Available records
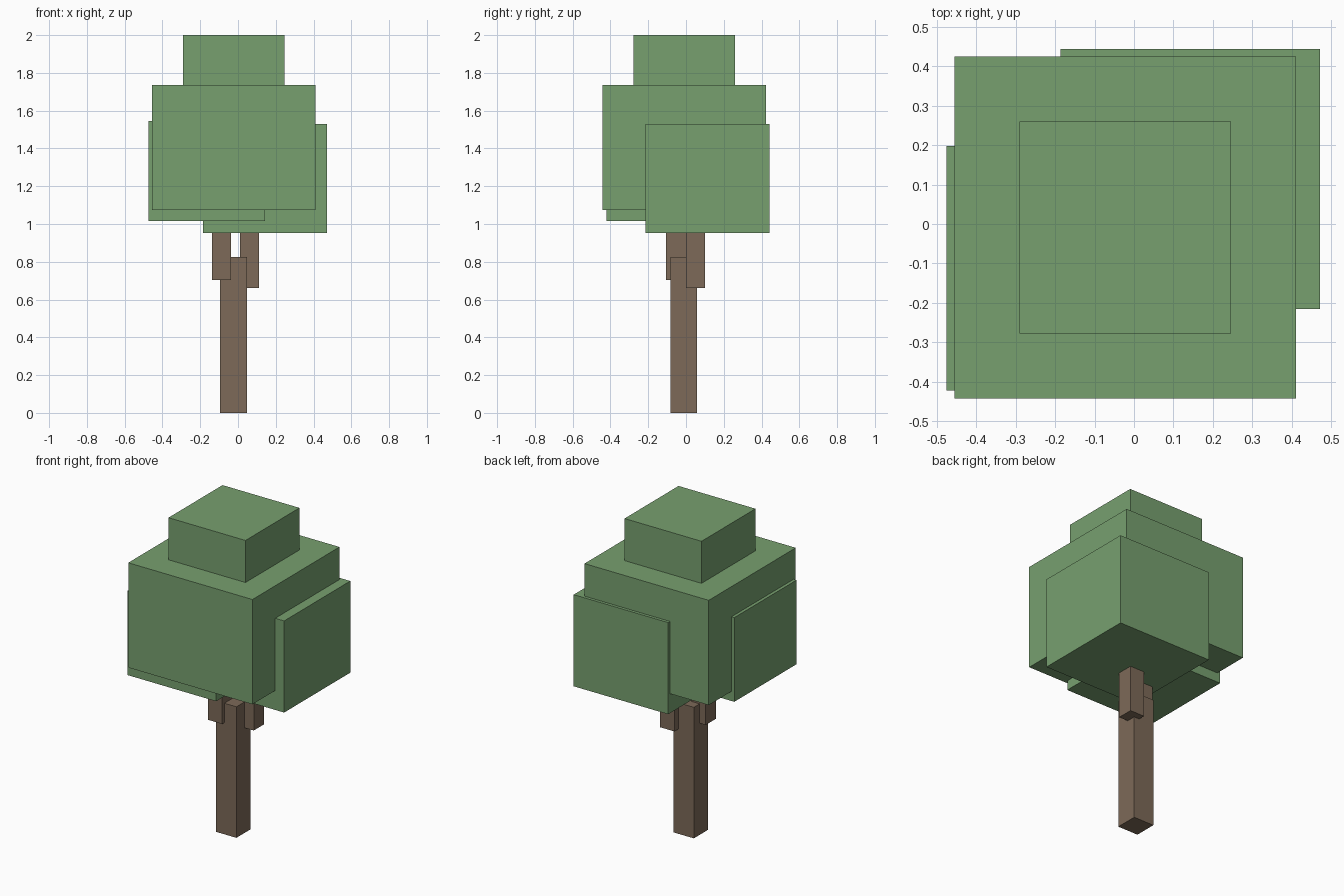
import bpy

if "Cube" in bpy.data.objects:
    bpy.data.objects.remove(bpy.data.objects["Cube"])


def material(name, rgb):
    m = bpy.data.materials.new(name)
    m.diffuse_color = (*rgb, 1.0)
    m.use_nodes = True
    m.node_tree.nodes["Principled BSDF"].inputs["Base Color"].default_value = m.diffuse_color
    return m


def box(name, x, y, z, mat):
    """Axis-aligned box from (min, max) ranges."""
    ranges = (x, y, z)
    bpy.ops.mesh.primitive_cube_add(size=1, location=[(a + b) / 2 for a, b in ranges])
    ob = bpy.context.object
    ob.name = name
    ob.scale = [b - a for a, b in ranges]
    bpy.ops.object.transform_apply(location=False, rotation=False, scale=True)
    ob.data.materials.append(mat)
    return ob


leaf = material("leaf green", (0.185, 0.352, 0.159))
bark = material("bark brown", (0.205, 0.144, 0.098))

# Trunk and the two branches that run up into the leaves
box("trunk", (-0.095, 0.047), (-0.083, 0.058), (0, 0.825), bark)
box("left_branch", (-0.137, -0.037), (-0.105, 0.0), (0.703, 1.1), bark)
box("right_branch", (0.01, 0.11), (0.0, 0.1), (0.661, 1.1), bark)

# Overlapping leaf blocks
box("main_leaves", (-0.455, 0.41), (-0.442, 0.424), (1.075, 1.735), leaf)
box("left_leaves", (-0.475, 0.143), (-0.422, 0.198), (1.015, 1.545), leaf)
box("right_leaves", (-0.186, 0.472), (-0.215, 0.443), (0.953, 1.53), leaf)
box("top_leaves", (-0.29, 0.246), (-0.277, 0.26), (1.7, 2.0), leaf)
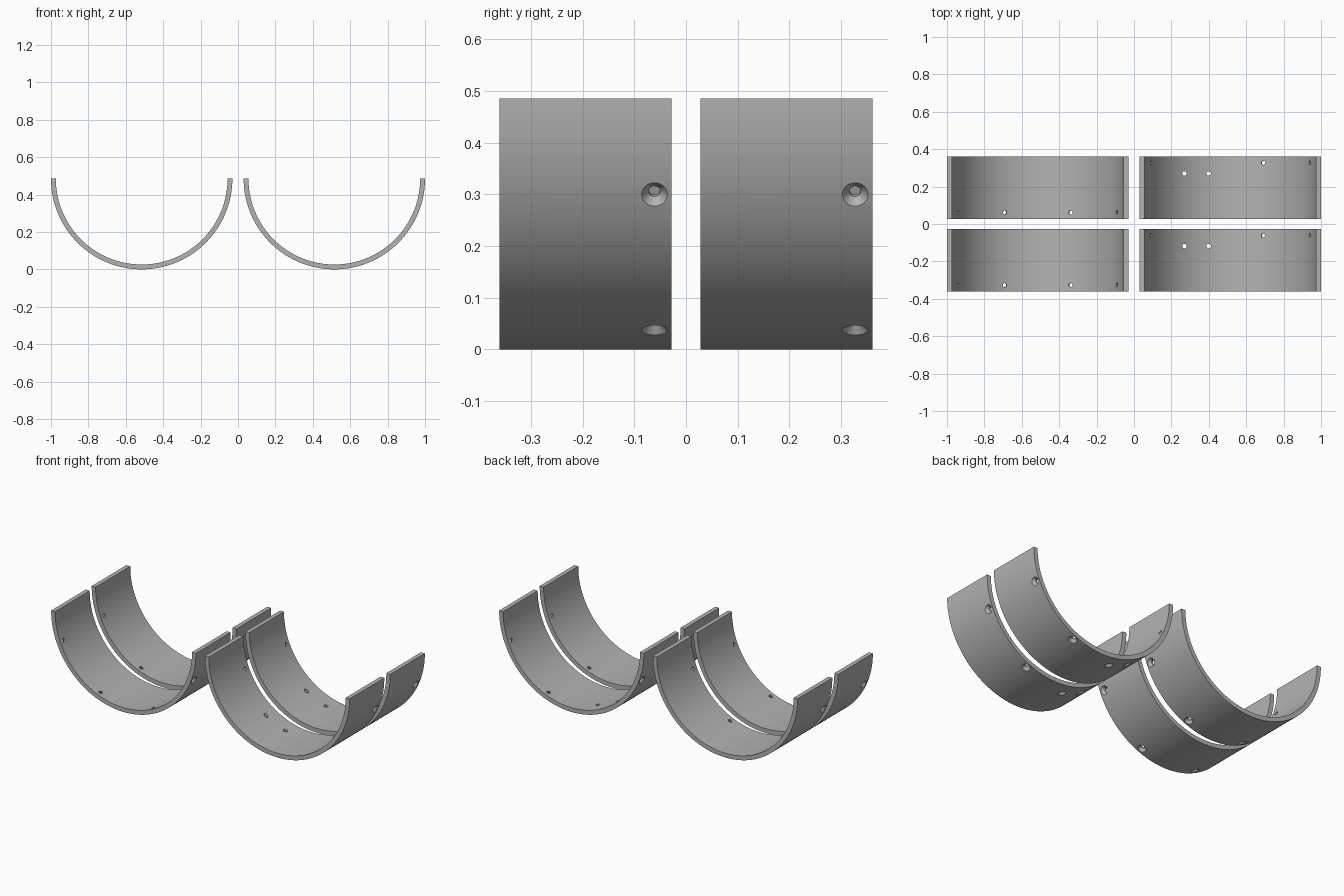
import bpy, bmesh, math
from mathutils import Matrix, Vector

if "Cube" in bpy.data.objects:
    bpy.data.objects.remove(bpy.data.objects["Cube"])

R, WALL, WIDTH = 0.485, 0.026, 0.332   # outer radius, thickness, length along y
CX, CY = 0.515, 0.194                  # spacing of the four half rings
SEGS = 72

grey = bpy.data.materials.new("grey")
grey.diffuse_color = (0.45, 0.45, 0.45, 1)
grey.use_nodes = True
grey.node_tree.nodes["Principled BSDF"].inputs["Base Color"].default_value = grey.diffuse_color


def new_object(name, bm):
    bmesh.ops.recalc_face_normals(bm, faces=bm.faces)
    mesh = bpy.data.meshes.new(name)
    bm.to_mesh(mesh)
    bm.free()
    mesh.materials.append(grey)
    ob = bpy.data.objects.new(name, mesh)
    bpy.context.collection.objects.link(ob)
    return ob


def half_ring(name):
    """Half tube open to the top, axis along y."""
    bm = bmesh.new()
    rows = []
    for i in range(SEGS + 1):
        a = math.pi * (i / SEGS - 0.5)
        rows.append([bm.verts.new((r * math.sin(a), y, R - r * math.cos(a)))
                     for r, y in ((R, -WIDTH / 2), (R, WIDTH / 2),
                                  (R - WALL, WIDTH / 2), (R - WALL, -WIDTH / 2))])
    for a, b in zip(rows, rows[1:]):
        for k in range(4):
            n = (k + 1) % 4
            bm.faces.new((a[k], a[n], b[n], b[k]))
    bm.faces.new(rows[0])
    bm.faces.new(rows[-1])
    return new_object(name, bm)


def add_lathe(bm, profile, matrix, n=24):
    """Closed solid of revolution about local z."""
    rings = [[bm.verts.new(matrix @ Vector((r * math.cos(2 * math.pi * k / n),
                                            r * math.sin(2 * math.pi * k / n), h)))
              for k in range(n)] for r, h in profile]
    for a, b in zip(rings, rings[1:]):
        for k in range(n):
            m = (k + 1) % n
            bm.faces.new((a[k], a[m], b[m], b[k]))
    bm.faces.new(rings[0])
    bm.faces.new(rings[-1])


def build(name, side, cy):
    ring = half_ring(name)
    bm = bmesh.new()
    hole_y = 0.133 * side
    # radial countersunk screw holes
    radial = [(0.011, R - WALL - 0.03), (0.011, R - 0.016), (0.025, R), (0.025, R + 0.03)]
    for deg in (-67.5, -22.5, 22.5, 67.5):
        if side > 0 and deg == -22.5:
            continue
        m = (Matrix.Translation((0, hole_y, R))
             @ Matrix.Rotation(math.pi - math.radians(deg), 4, 'Y'))
        add_lathe(bm, radial, m)
    # pair of upright countersunk mounting holes on the right-hand rings
    if side > 0:
        for dx in (-0.245, -0.115):
            z = R - math.sqrt(R * R - dx * dx)
            prof = [(0.012, z + 0.08), (0.012, z + 0.016), (0.027, z), (0.027, z - 0.05)]
            add_lathe(bm, prof, Matrix.Translation((dx, 0.076, 0)))
    cutter = new_object(name + "_hole_cutter", bm)
    mod = ring.modifiers.new("holes", 'BOOLEAN')
    mod.object, mod.operation, mod.solver = cutter, 'DIFFERENCE', 'EXACT'
    bpy.ops.object.select_all(action='DESELECT')
    bpy.context.view_layer.objects.active = ring
    ring.select_set(True)
    bpy.ops.object.modifier_apply(modifier=mod.name)
    bpy.data.objects.remove(cutter)
    bpy.ops.object.shade_smooth_by_angle(angle=math.radians(25))
    ring.location = (side * CX, cy, 0)


for label, side in (("left", -1), ("right", 1)):
    for end, cy in (("front", -CY), ("back", CY)):
        build(f"{label}_{end}_half_ring", side, cy)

Problem
Would you set down the records exactly, with no pictures included?

Problem solution
import bpy

if "Cube" in bpy.data.objects:
    bpy.data.objects.remove(bpy.data.objects["Cube"])


def material(name, rgb):
    m = bpy.data.materials.new(name)
    m.diffuse_color = (*rgb, 1.0)
    m.use_nodes = True
    m.node_tree.nodes["Principled BSDF"].inputs["Base Color"].default_value = m.diffuse_color
    return m


def box(name, x, y, z, mat):
    """Axis-aligned box from (min, max) ranges."""
    ranges = (x, y, z)
    bpy.ops.mesh.primitive_cube_add(size=1, location=[(a + b) / 2 for a, b in ranges])
    ob = bpy.context.object
    ob.name = name
    ob.scale = [b - a for a, b in ranges]
    bpy.ops.object.transform_apply(location=False, rotation=False, scale=True)
    ob.data.materials.append(mat)
    return ob


leaf = material("leaf green", (0.185, 0.352, 0.159))
bark = material("bark brown", (0.205, 0.144, 0.098))

# Trunk and the two branches that run up into the leaves
box("trunk", (-0.095, 0.047), (-0.083, 0.058), (0, 0.825), bark)
box("left_branch", (-0.137, -0.037), (-0.105, 0.0), (0.703, 1.1), bark)
box("right_branch", (0.01, 0.11), (0.0, 0.1), (0.661, 1.1), bark)

# Overlapping leaf blocks
box("main_leaves", (-0.455, 0.41), (-0.442, 0.424), (1.075, 1.735), leaf)
box("left_leaves", (-0.475, 0.143), (-0.422, 0.198), (1.015, 1.545), leaf)
box("right_leaves", (-0.186, 0.472), (-0.215, 0.443), (0.953, 1.53), leaf)
box("top_leaves", (-0.29, 0.246), (-0.277, 0.26), (1.7, 2.0), leaf)
import bpy, bmesh, math
from mathutils import Matrix, Vector

if "Cube" in bpy.data.objects:
    bpy.data.objects.remove(bpy.data.objects["Cube"])

R, WALL, WIDTH = 0.485, 0.026, 0.332   # outer radius, thickness, length along y
CX, CY = 0.515, 0.194                  # spacing of the four half rings
SEGS = 72

grey = bpy.data.materials.new("grey")
grey.diffuse_color = (0.45, 0.45, 0.45, 1)
grey.use_nodes = True
grey.node_tree.nodes["Principled BSDF"].inputs["Base Color"].default_value = grey.diffuse_color


def new_object(name, bm):
    bmesh.ops.recalc_face_normals(bm, faces=bm.faces)
    mesh = bpy.data.meshes.new(name)
    bm.to_mesh(mesh)
    bm.free()
    mesh.materials.append(grey)
    ob = bpy.data.objects.new(name, mesh)
    bpy.context.collection.objects.link(ob)
    return ob


def half_ring(name):
    """Half tube open to the top, axis along y."""
    bm = bmesh.new()
    rows = []
    for i in range(SEGS + 1):
        a = math.pi * (i / SEGS - 0.5)
        rows.append([bm.verts.new((r * math.sin(a), y, R - r * math.cos(a)))
                     for r, y in ((R, -WIDTH / 2), (R, WIDTH / 2),
                                  (R - WALL, WIDTH / 2), (R - WALL, -WIDTH / 2))])
    for a, b in zip(rows, rows[1:]):
        for k in range(4):
            n = (k + 1) % 4
            bm.faces.new((a[k], a[n], b[n], b[k]))
    bm.faces.new(rows[0])
    bm.faces.new(rows[-1])
    return new_object(name, bm)


def add_lathe(bm, profile, matrix, n=24):
    """Closed solid of revolution about local z."""
    rings = [[bm.verts.new(matrix @ Vector((r * math.cos(2 * math.pi * k / n),
                                            r * math.sin(2 * math.pi * k / n), h)))
              for k in range(n)] for r, h in profile]
    for a, b in zip(rings, rings[1:]):
        for k in range(n):
            m = (k + 1) % n
            bm.faces.new((a[k], a[m], b[m], b[k]))
    bm.faces.new(rings[0])
    bm.faces.new(rings[-1])


def build(name, side, cy):
    ring = half_ring(name)
    bm = bmesh.new()
    hole_y = 0.133 * side
    # radial countersunk screw holes
    radial = [(0.011, R - WALL - 0.03), (0.011, R - 0.016), (0.025, R), (0.025, R + 0.03)]
    for deg in (-67.5, -22.5, 22.5, 67.5):
        if side > 0 and deg == -22.5:
            continue
        m = (Matrix.Translation((0, hole_y, R))
             @ Matrix.Rotation(math.pi - math.radians(deg), 4, 'Y'))
        add_lathe(bm, radial, m)
    # pair of upright countersunk mounting holes on the right-hand rings
    if side > 0:
        for dx in (-0.245, -0.115):
            z = R - math.sqrt(R * R - dx * dx)
            prof = [(0.012, z + 0.08), (0.012, z + 0.016), (0.027, z), (0.027, z - 0.05)]
            add_lathe(bm, prof, Matrix.Translation((dx, 0.076, 0)))
    cutter = new_object(name + "_hole_cutter", bm)
    mod = ring.modifiers.new("holes", 'BOOLEAN')
    mod.object, mod.operation, mod.solver = cutter, 'DIFFERENCE', 'EXACT'
    bpy.ops.object.select_all(action='DESELECT')
    bpy.context.view_layer.objects.active = ring
    ring.select_set(True)
    bpy.ops.object.modifier_apply(modifier=mod.name)
    bpy.data.objects.remove(cutter)
    bpy.ops.object.shade_smooth_by_angle(angle=math.radians(25))
    ring.location = (side * CX, cy, 0)


for label, side in (("left", -1), ("right", 1)):
    for end, cy in (("front", -CY), ("back", CY)):
        build(f"{label}_{end}_half_ring", side, cy)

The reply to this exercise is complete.